I ran across this quote while perusing some funny videos of Daedalus Howell from a while back who was eulogizing the “Ten Things Killed by the Internet.” The video is from 2009 and I hope the updated version will one day include “over-priced college textbooks.” This was one of those moments of serendipity because I have been reading the debate between David Wiley and Stephen Downes about whether OER should favor commercial use. OERs are “open eduction resources” such as Stephen Downes’ book on critical thinking and logical fallacies. My first reaction to the debated question is “no.” Why should an open license “favor” the very mechanism that it is trying to subvert? And my second reaction is “So what?” The kind of education that “favors” commercial licenses is going the way of the video store.
I do not envy David Wiley. Going up against Stephen Downes in a debate is no mean feat. Wiley has the credibility gap to over-come with his connection to commercial publishing, and Downes has been a long time OER advocate and contributer who has been writing on this from the beginning.

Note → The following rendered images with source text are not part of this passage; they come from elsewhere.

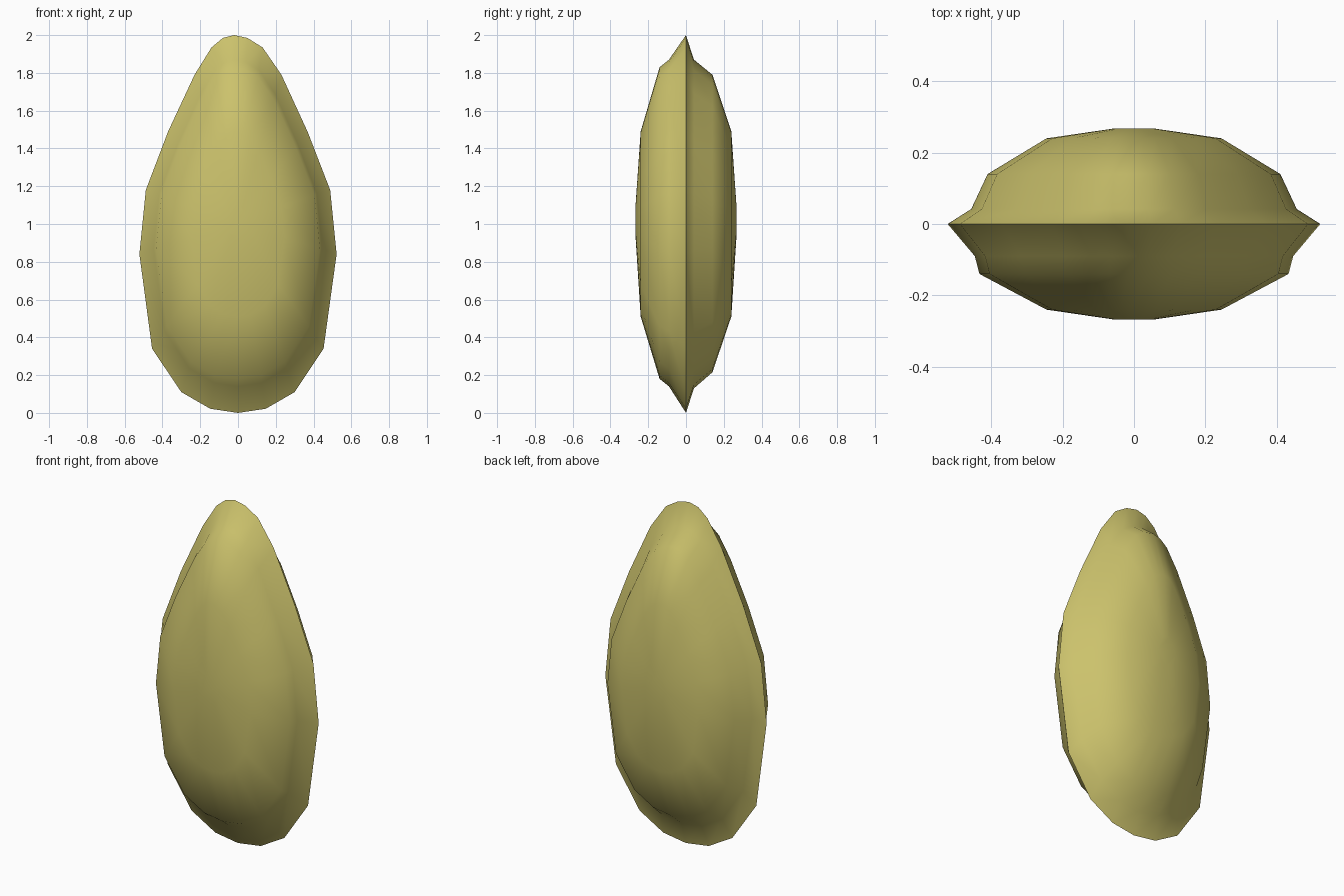
import bpy, bmesh, math

if "Cube" in bpy.data.objects:
    bpy.data.objects.remove(bpy.data.objects["Cube"])

# Rim outline of the seed (x, z), clockwise from the tip
outline = [(-0.02, 2.0), (0.05, 1.985), (0.13, 1.935), (0.23, 1.79), (0.37, 1.485),
           (0.488, 1.18), (0.522, 0.84), (0.453, 0.34), (0.30, 0.11), (0.147, 0.022),
           (0, 0.0), (-0.147, 0.022), (-0.30, 0.11), (-0.455, 0.34), (-0.522, 0.84),
           (-0.488, 1.18), (-0.37, 1.49), (-0.23, 1.79), (-0.14, 1.935), (-0.08, 1.985)]

# Sections from front to back: (y, half width, lowest z, highest z)
sections = [(-0.267, 0.06, 0.93, 1.10), (-0.24, 0.245, 0.51, 1.49),
            (-0.14, 0.433, 0.18, 1.83), (-0.09, 0.446, 0.14, 1.87),
            (0.0, 0.522, 0.0, 2.0),
            (0.042, 0.456, 0.13, 1.87), (0.14, 0.41, 0.215, 1.79),
            (0.24, 0.245, 0.51, 1.49), (0.267, 0.06, 0.93, 1.10)]

# Seed: two domed halves meeting at a sharp flange
bm = bmesh.new()
rings = []
for y, w, lo, hi in sections:
    rings.append([bm.verts.new((x * w / 0.522, y, lo + z / 2 * (hi - lo))) for x, z in outline])
n = len(outline)
for a, b in zip(rings, rings[1:]):
    for i in range(n):
        j = (i + 1) % n
        bm.faces.new((a[i], a[j], b[j], b[i]))
bm.faces.new(rings[0])
bm.faces.new(rings[-1][::-1])
bmesh.ops.recalc_face_normals(bm, faces=bm.faces)
mesh = bpy.data.meshes.new("seed")
bm.to_mesh(mesh)
bm.free()
seed = bpy.data.objects.new("seed", mesh)
bpy.context.collection.objects.link(seed)

# Colour
mat = bpy.data.materials.new("pale olive yellow")
mat.diffuse_color = (0.60, 0.54, 0.15, 1)
mat.use_nodes = True
mat.node_tree.nodes["Principled BSDF"].inputs["Base Color"].default_value = mat.diffuse_color
mesh.materials.append(mat)

# Smooth domes, sharp rim
bpy.context.view_layer.objects.active = seed
seed.select_set(True)
bpy.ops.object.shade_smooth_by_angle(angle=math.radians(60))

I personally feel strongly that learning materials should be created by the community that uses them. The publishers just get in the way. We have a number of examples right here at College of the Redwoods of a community of educators getting together to create a textbook and online testing system that works better than anything that a publisher could offer us. Why? Because it is customized and built from the ground up with the needs of the local community in mind. With commercial textbooks, one has to amend, adapt, and supplement. There is nothing wrong with that; it is just not better than community authored. No body ever said “Hey, lets go with the Pearson textbook; they have our students’ best interest at heart.”
There are good commercial text books, but there are some atrocious ones that cost just as much! And meanwhile, more and more textbooks and learning objects are being created and openly licensed to world. There are companies positioning themselves to facilitate open textbooks and they will be profitable for a while. They are poised to become the Netflix of education. How long will that paradigm last? Who knows. I find it hysterical that with the economy in the shape that it is, with education costs rising faster than inflation and healthcare that commercial publishers feel they have to protect and defend corporate profits in a debate. And it is all available to you for free.